Feds Not Releasing Asbestos Information on an Iowa City Hall

Illustration of potential asbestos exposure in a building

The feds continue to investigate an asbestos incident at Ottumwa City Hall without releasing information. The city says an employee accidentally damaged a pipe in the basement while working on its construction, which resulted in an asbestos discovery.

After the pipe was disturbed, the construction stopped and an independent third-party was brought in for testing and assessment. Ottumwa City did not make a press release until over a week later.

Only properly licensed companies can handle asbestos testing, removal, and consulting. If not conducted properly, asbestos exposure can result due to the toxic properties of the substance and its classification as a known carcinogen.

Individuals who do not follow Environmental Protection Agency (EPA) rules are subject to fines and even imprisonment depending on the extent of mishandling.

According to the test results, asbestos was present in the pipe’s insulation, yet “no detectable airborne asbestos fibers” were released. Asbestos is commonly found in building materials used over the past century, more specifically in insulation and pipe lagging.

As a solid, asbestos poses little threat. But over time it can become brittle and crumble. This is when the fibers are released into the air. The EPA refers to this state as “friable” because it can be crushed merely by using your hand.

At that point, it’s possible for anyone in the vicinity to inhale the toxic fibers, which can become embedded in the chest and potentially lead to mesothelioma cancer. Mesothelioma is an aggressive cancer affecting the membrane lining of the lungs and abdomen.

“We were notified of the situation and an inspection was initiated,” said Iowa Occupational Safety and Health Administration (OSHA) Administrator, Jens Nissen. “When it’s an open file, we can’t really give more consent.”

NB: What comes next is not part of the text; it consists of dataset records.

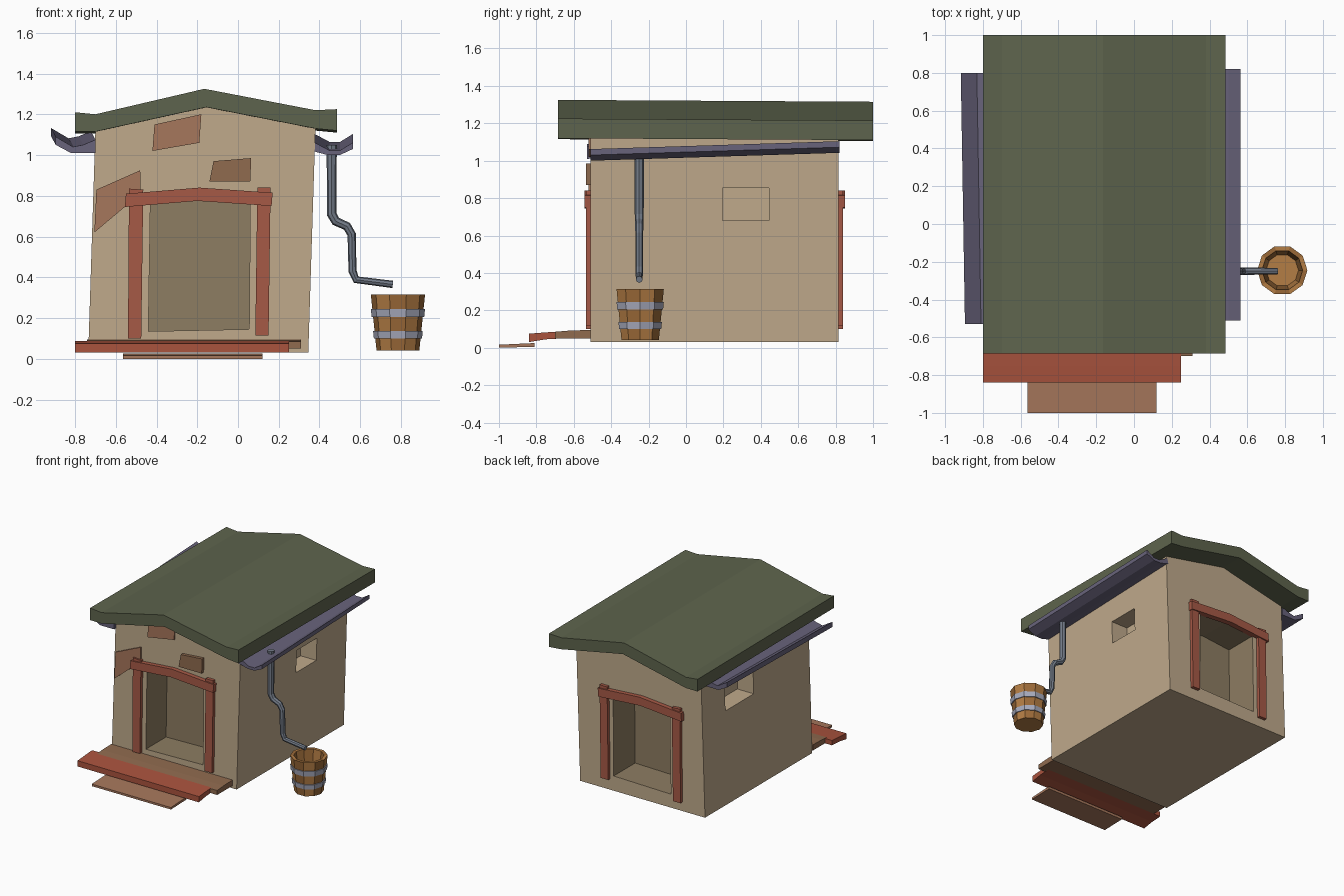
import bpy, bmesh, math
from mathutils import Vector

if "Cube" in bpy.data.objects:
    bpy.data.objects.remove(bpy.data.objects["Cube"])


def mat(name, r, g, b):
    m = bpy.data.materials.new(name)
    m.diffuse_color = [(c / 255) ** 2.2 for c in (r, g, b)] + [1]
    m.use_nodes = True
    m.node_tree.nodes["Principled BSDF"].inputs["Base Color"].default_value = m.diffuse_color
    return m


WALL = mat("plaster", 190, 168, 138)
INNER = mat("dark_plaster", 140, 124, 98)
ROOF = mat("roof_green", 94, 100, 78)
RED = mat("red_wood", 165, 90, 72)
STEP = mat("step_red", 168, 84, 64)
BRICK = mat("clay", 165, 118, 92)
BROWN = mat("brown_wood", 142, 106, 80)
TIN = mat("gutter_tin", 104, 99, 122)
PIPE = mat("pipe_grey", 115, 123, 136)
OAK = mat("oak", 178, 124, 70)
OAK2 = mat("oak_dark", 152, 104, 58)
BAND = mat("band_metal", 165, 168, 186)


def finish(name, bm, mats):
    bmesh.ops.recalc_face_normals(bm, faces=bm.faces)
    me = bpy.data.meshes.new(name)
    bm.to_mesh(me)
    bm.free()
    for m in mats:
        me.materials.append(m)
    ob = bpy.data.objects.new(name, me)
    bpy.context.collection.objects.link(ob)
    return ob


def prism(name, prof, a, b, *mats, axis="y", shift=(0, 0), index=0):
    """Extrude a 2D profile along an axis from a to b; shift moves the far end."""
    def place(p, t, s):
        u, v = p[0] + s[0], p[1] + s[1]
        return (u, t, v) if axis == "y" else (t, u, v)
    bm = bmesh.new()
    near = [bm.verts.new(place(p, a, (0, 0))) for p in prof]
    far = [bm.verts.new(place(p, b, shift)) for p in prof]
    n = len(prof)
    faces = [bm.faces.new(near), bm.faces.new(far[::-1])]
    for i in range(n):
        j = (i + 1) % n
        faces.append(bm.faces.new((near[i], far[i], far[j], near[j])))
    for f in faces:
        f.material_index = index
    return finish(name, bm, mats)


def lathe(name, rings, centre, mats, closed=False, sides=10):
    """Spin (radius, z) rings into a faceted part, alternating materials per side."""
    bm = bmesh.new()
    loops = [[bm.verts.new((centre[0] + r * math.cos(k * math.tau / sides),
                            centre[1] + r * math.sin(k * math.tau / sides), z))
              for k in range(sides)] for r, z in rings]
    pairs = list(zip(loops, loops[1:]))
    if closed:
        pairs.append((loops[-1], loops[0]))
    else:
        bm.faces.new(loops[0])
        bm.faces.new(loops[-1])
    for lo, hi in pairs:
        for k in range(sides):
            j = (k + 1) % sides
            f = bm.faces.new((lo[k], lo[j], hi[j], hi[k]))
            f.material_index = k % len(mats)
    return finish(name, bm, mats)


# House body with recessed doorways and windows
body = prism("house_body", [(-0.735, 0.03), (0.345, 0.03), (0.38, 1.13), (-0.155, 1.25), (-0.70, 1.12)],
             -0.51, 0.815, WALL, INNER)
door = [(-0.44, 0.135), (0.055, 0.145), (0.06, 0.76), (-0.19, 0.785), (-0.43, 0.76)]
win_r = [(0.195, 0.68), (0.445, 0.68), (0.445, 0.855), (0.195, 0.855)]
win_l = [(0.18, 0.75), (0.53, 0.75), (0.53, 0.94), (0.18, 0.94)]
cutters = [
    prism("front_door_cutter", door, -0.7, -0.26, WALL, INNER, index=1),
    prism("back_door_cutter", door, 0.55, 1.0, WALL, INNER, index=1),
    prism("right_window_cutter", win_r, 0.23, 0.6, WALL, INNER, axis="x"),
    prism("left_window_cutter", win_l, -0.9, -0.57, WALL, INNER, axis="x"),
]
for c in cutters:
    c.hide_render = True
    c.hide_viewport = True
    mod = body.modifiers.new(c.name, "BOOLEAN")
    mod.operation = "DIFFERENCE"
    mod.solver = "EXACT"
    mod.object = c

# Roof slab with flared eaves
prism("roof", [(-0.80, 1.115), (-0.70, 1.115), (-0.155, 1.235), (0.38, 1.13), (0.485, 1.12),
               (0.485, 1.225), (0.38, 1.22), (-0.165, 1.325), (-0.70, 1.20), (-0.80, 1.21)],
      -0.685, 1.0, ROOF, shift=(0, -0.01))

# Door frames, front and back
left_post = [(-0.54, 0.10), (-0.475, 0.10), (-0.465, 0.83), (-0.535, 0.835)]
right_post = [(0.085, 0.115), (0.15, 0.115), (0.16, 0.84), (0.095, 0.84)]
lintel = [(-0.555, 0.745), (-0.20, 0.775), (0.165, 0.75), (0.17, 0.815), (-0.19, 0.84), (-0.55, 0.81)]
for side, wall, out in (("front", -0.51, -1), ("back", 0.815, 1)):
    for part, prof, t in (("left_post", left_post, 0.025), ("right_post", right_post, 0.025),
                          ("lintel", lintel, 0.034)):
        prism(f"{side}_{part}", prof, wall - out * 0.01, wall + out * t, RED)

# Exposed bricks on the front wall
bricks = [
    ([(-0.42, 1.02), (-0.19, 1.06), (-0.18, 1.20), (-0.41, 1.15)], BRICK, 0.01),
    ([(-0.14, 0.87), (0.06, 0.87), (0.065, 0.985), (-0.12, 0.97)], BROWN, 0.025),
    ([(-0.705, 0.62), (-0.55, 0.75), (-0.475, 0.75), (-0.48, 0.925), (-0.695, 0.83)], BRICK, 0.012),
]
for i, (prof, m, t) in enumerate(bricks):
    prism(f"brick_{i + 1}", prof, -0.50, -0.51 - t, m)

# Step planks
prism("upper_plank", [(-0.70, 0.05), (-0.51, 0.05), (-0.51, 0.095), (-0.62, 0.092), (-0.70, 0.085)],
      -0.74, 0.31, BROWN, axis="x")
prism("middle_plank", [(-0.84, 0.03), (-0.75, 0.045), (-0.66, 0.05), (-0.66, 0.088), (-0.75, 0.082), (-0.84, 0.075)],
      -0.80, 0.25, STEP, axis="x")
prism("lower_plank", [(-1.0, 0.0), (-0.81, 0.005), (-0.81, 0.025), (-1.0, 0.016)],
      -0.565, 0.12, BRICK, axis="x")

# Gutters, sloping down to the front
prism("right_gutter", [(0.365, 1.02), (0.44, 1.0), (0.50, 1.0), (0.565, 1.03), (0.565, 1.062),
                       (0.50, 1.022), (0.45, 1.022), (0.375, 1.062)],
      -0.51, 0.82, TIN, shift=(0, 0.042))
prism("left_gutter", [(-0.70, 1.01), (-0.82, 1.01), (-0.895, 1.05), (-0.895, 1.09),
                      (-0.81, 1.04), (-0.76, 1.05), (-0.70, 1.075)],
      -0.53, 0.80, TIN, shift=(-0.022, 0.042))

# Downspout
path = [(0.46, 1.05), (0.46, 0.71), (0.48, 0.675), (0.535, 0.65), (0.558, 0.61),
        (0.562, 0.43), (0.58, 0.388), (0.76, 0.365)]
cu = bpy.data.curves.new("downspout", "CURVE")
cu.dimensions = "3D"
cu.bevel_depth = 0.025
cu.bevel_resolution = 2
cu.use_fill_caps = True
sp = cu.splines.new("POLY")
sp.points.add(len(path) - 1)
for i, (pt, (x, z)) in enumerate(zip(sp.points, path)):
    pt.co = (x, -0.25, z, 1)
    pt.radius = 1 - 0.04 * i
sp.use_smooth = False
cu.materials.append(PIPE)
bpy.context.collection.objects.link(bpy.data.objects.new("downspout", cu))

# Bucket with staves and metal bands
C = (0.785, -0.245)
lathe("bucket", [(0.105, 0.04), (0.133, 0.315), (0.108, 0.315), (0.086, 0.075)], C, [OAK, OAK2])


def band(name, z0, z1):
    r0, r1 = (0.101 + 0.1018 * z for z in (z0, z1))
    lathe(name, [(r0 - 0.004, z0), (r0 + 0.007, z0), (r1 + 0.007, z1), (r1 - 0.004, z1)], C, [BAND], closed=True)


band("lower_band", 0.10, 0.137)
band("upper_band", 0.205, 0.245)
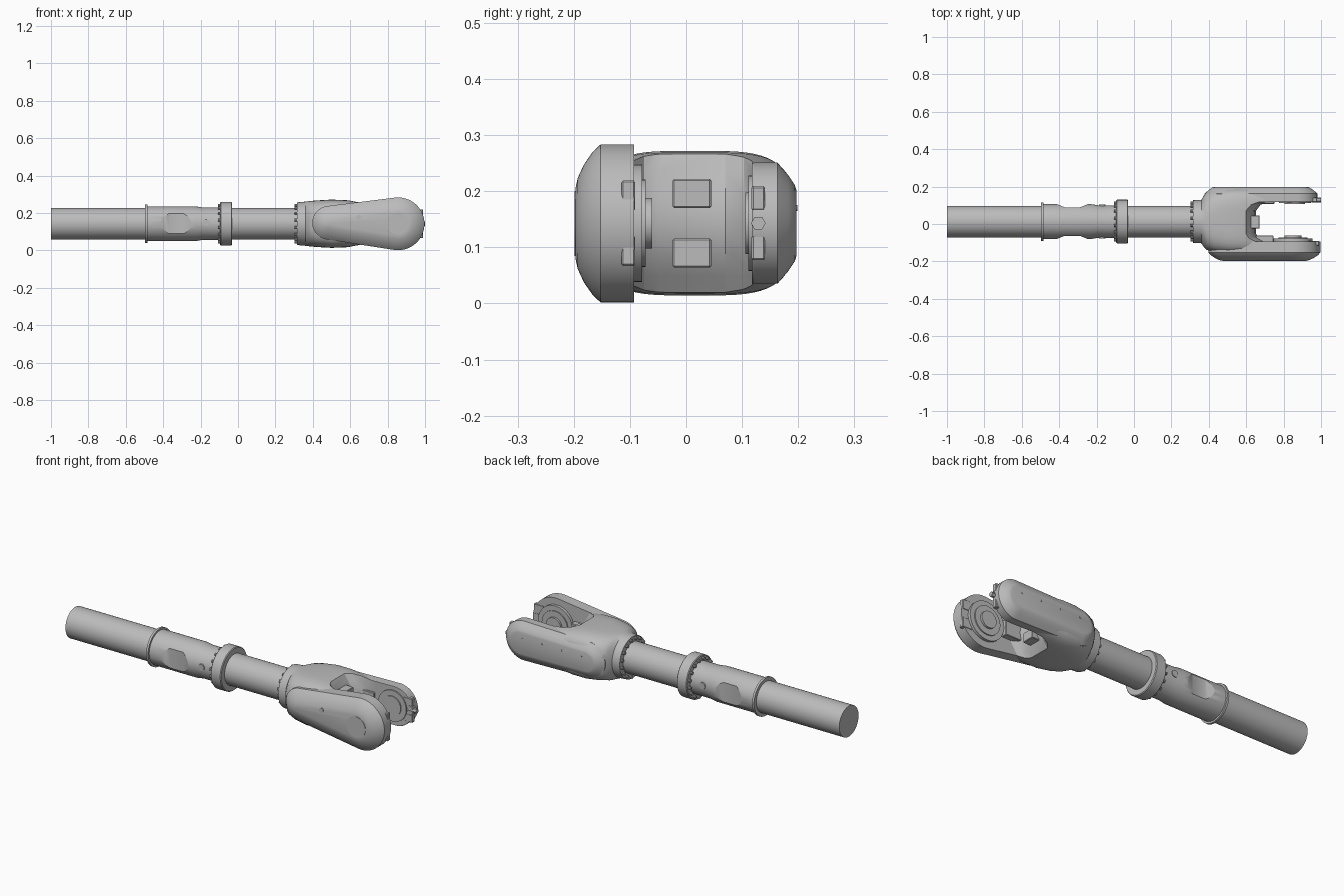
import bpy, bmesh, math
from mathutils import Matrix, Vector

cube = bpy.data.objects.get("Cube")
if cube:
    bpy.data.objects.remove(cube, do_unlink=True)

metal = bpy.data.materials.new("plain grey")
metal.use_nodes = True
GREY = (0.5, 0.5, 0.5, 1)
metal.diffuse_color = GREY
metal.node_tree.nodes["Principled BSDF"].inputs["Base Color"].default_value = GREY

AY, AZ = 0.013, 0.143  # shaft axis


def finish(name, bm, angle=30):
    bmesh.ops.recalc_face_normals(bm, faces=bm.faces[:])
    mesh = bpy.data.meshes.new(name)
    bm.to_mesh(mesh)
    bm.free()
    mesh.materials.append(metal)
    ob = bpy.data.objects.new(name, mesh)
    bpy.context.collection.objects.link(ob)
    smooth(ob, angle)
    return ob


def smooth(ob, angle=30):
    bpy.ops.object.select_all(action='DESELECT')
    ob.select_set(True)
    bpy.context.view_layer.objects.active = ob
    bpy.ops.object.shade_smooth_by_angle(angle=math.radians(angle))


def loft(name, rings, angle=30):
    """Skin a list of equal-length point rings and cap both ends."""
    bm = bmesh.new()
    loops = [[bm.verts.new(p) for p in ring] for ring in rings]
    n = len(loops[0])
    for a, b in zip(loops, loops[1:]):
        for i in range(n):
            j = (i + 1) % n
            bm.faces.new((a[i], a[j], b[j], b[i]))
    bm.faces.new(loops[0])
    bm.faces.new(loops[-1])
    return finish(name, bm, angle)


def section(x, y, ry, rz, power=2, n=64):
    ring = []
    for i in range(n):
        t = math.tau * i / n
        c, s = math.cos(t), math.sin(t)
        ring.append((x, y + ry * math.copysign(abs(c) ** (2 / power), c),
                     AZ + rz * math.copysign(abs(s) ** (2 / power), s)))
    return ring


def slot(y, c1, r1, c2, r2, inset, n=28):
    """Outline around a small left circle and a big right circle, in x and z."""
    tilt = math.asin((r2 - r1) / math.hypot(c2[0] - c1[0], c2[1] - c1[1]))
    ring = []
    for (cx, cz), r, start, sweep in (
            (c2, r2 - inset, -math.pi / 2 - tilt, math.pi + 2 * tilt),
            (c1, r1 - inset, math.pi / 2 + tilt, math.pi - 2 * tilt)):
        for i in range(n + 1):
            t = start + sweep * i / n
            ring.append((cx + r * math.cos(t), y, cz + r * math.sin(t)))
    return ring


def box(name, lo, hi):
    bm = bmesh.new()
    bmesh.ops.create_cube(bm, size=1)
    for v in bm.verts:
        v.co = Vector([a + (b - a) * (c + 0.5) for a, b, c in zip(lo, hi, v.co)])
    bmesh.ops.bevel(bm, geom=bm.edges[:], offset=0.003, segments=1, affect='EDGES')
    return finish(name, bm)


def cylinder(name, centre, radius, depth, axis='Y', n=40):
    bm = bmesh.new()
    turn = Matrix.Rotation(math.pi / 2, 4, 'X' if axis == 'Y' else 'Y')
    bmesh.ops.create_cone(bm, cap_ends=True, segments=n, radius1=radius, radius2=radius,
                          depth=depth, matrix=Matrix.Translation(centre) @ turn)
    return finish(name, bm)


def cut(target, cutter):
    cutter.hide_render = True
    mod = target.modifiers.new("cut", 'BOOLEAN')
    mod.object = cutter
    mod.operation = 'DIFFERENCE'
    mod.solver = 'EXACT'
    bpy.context.view_layer.objects.active = target
    bpy.ops.object.modifier_apply(modifier=mod.name)
    bpy.data.objects.remove(cutter, do_unlink=True)
    smooth(target)


# Shaft with sleeve, thin flange and collar turned as one profile
profile = [(-1, .084), (-.496, .084), (-.496, .103), (-.484, .103), (-.484, .093),
           (-.23, .093), (-.19, .087), (-.095, .087), (-.095, .113), (-.091, .117),
           (-.036, .117), (-.032, .113), (-.032, .084), (.36, .084)]
shaft = loft("shaft", [section(x, AY, r, r) for x, r in profile])

# Flat pockets on both sides of the sleeve
for side in (-1, 1):
    plan = [(-.42, .096), (-.37, .076), (-.29, .076), (-.24, .096), (-.24, .15), (-.42, .15)]
    cut(shaft, loft("pocket_cutter",
                    [[(x, AY + side * y, z) for x, y in plan] for z in (.04, .25)]))
    cylinder("sleeve_port", (-.17, AY + side * .085, .15), .018, .012, n=16)

# Bolt circles on the collar and the fork neck
for name, x in (("collar_bolt", -.099), ("neck_bolt", .312)):
    for i in range(16):
        t = math.tau * (i + .5) / 16
        cylinder(name, (x, AY + .101 * math.cos(t), AZ + .101 * math.sin(t)),
                 .008, .018, 'X', 10)

# Fork body flaring from the round neck into a squarish yoke
stations = [(.315, AY, .114, .114, 2), (.36, AY, .116, .118, 2),
            (.375, .015, .14, .12, 2.3), (.39, .016, .155, .122, 2.7),
            (.43, .016, .167, .125, 3.2), (.5, .016, .173, .129, 3.8),
            (.58, .016, .175, .126, 4), (.66, .016, .174, .115, 4), (.76, .016, .17, .103, 4)]
body = loft("fork_body", [section(*s) for s in stations], 35)

# Gap between the arms, with a saddle floor bulging at mid height
levels = [(-.02, .585), (.015, .595), (.05, .618), (.09, .643), (.143, .652)]
levels += [(2 * AZ - z, x) for z, x in reversed(levels[:-1])]
cut(body, loft("gap_cutter", [
    [(x, -.05, z), (x + .012, -.075, z), (x + .045, -.094, z), (1.1, -.094, z),
     (1.1, .118, z), (x + .06, .118, z), (x + .025, .103, z), (x, .07, z)]
    for z, x in levels]))

# Front arm: broad cover with a domed outer edge
front = ((.487, .148), .09, (.856, .1425), .141)
loft("front_arm_cover", [slot(y, *front, d) for y, d in
     ((-.093, 0), (-.152, 0), (-.166, .013), (-.182, .036), (-.193, .06), (-.197, .078))], 20)
cylinder("front_arm_cap", (.856, -.196, .1425), .058, .006)
cylinder("cover_screw", (.645, -.194, .178), .013, .01, n=16)
cylinder("cover_screw", (.812, -.158, .04), .016, .02, n=16)

# Back arm: slimmer, with a chamfered outer edge
back = ((.478, .143), .1, (.872, .143), .108)
loft("back_arm", [slot(y, *back, d) for y, d in
     ((.118, .002), (.121, 0), (.163, 0), (.182, .022), (.194, .04), (.197, .05))], 20)
for x in (.5, .62, .74, .86):
    cylinder("back_arm_screw", (x, .196, .17), .005, .006, n=10)

# Joint hubs on the inner faces of the arms
for r, y in ((.105, -.09), (.078, -.084), (.045, -.073)):
    cylinder("front_hub", (.85, y, .143), r, .024)
for r, y in ((.085, .12), (.055, .115)):
    cylinder("back_hub", (.86, y, .143), r, .018)
box("front_hub_rib", (.63, -.1, .1), (.745, -.062, .186))
box("back_hub_rib", (.64, .108, .1), (.75, .13, .186))

# Stop lugs, mirrored above and below the axis
for s in (-1, 1):
    def span(a, b):
        return sorted((AZ + s * a, AZ + s * b))
    lo, hi = span(.027, .079)
    box("saddle_lug", (.58, -.024, lo), (.672, .045, hi))
    lo, hi = span(.022, .076)
    box("front_arm_stop", (.93, -.115, lo), (.99, -.091, hi))
    lo, hi = span(.022, .066)
    box("back_arm_stop", (.92, .117, lo), (.978, .141, hi))
cylinder("end_bolt", (.975, .129, AZ), .013, .05, 'X', 6)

Apparently more details cannot be released about the actual incident in the basement, but the city may get fined for the incident. Upon completion of the investigation, the feds can make the citations public, if any are given. These are “explicitly spelled out in the code.”

Plus, any citations are required to be issued within six months, but the OSHA Chief has not announced a planned schedule.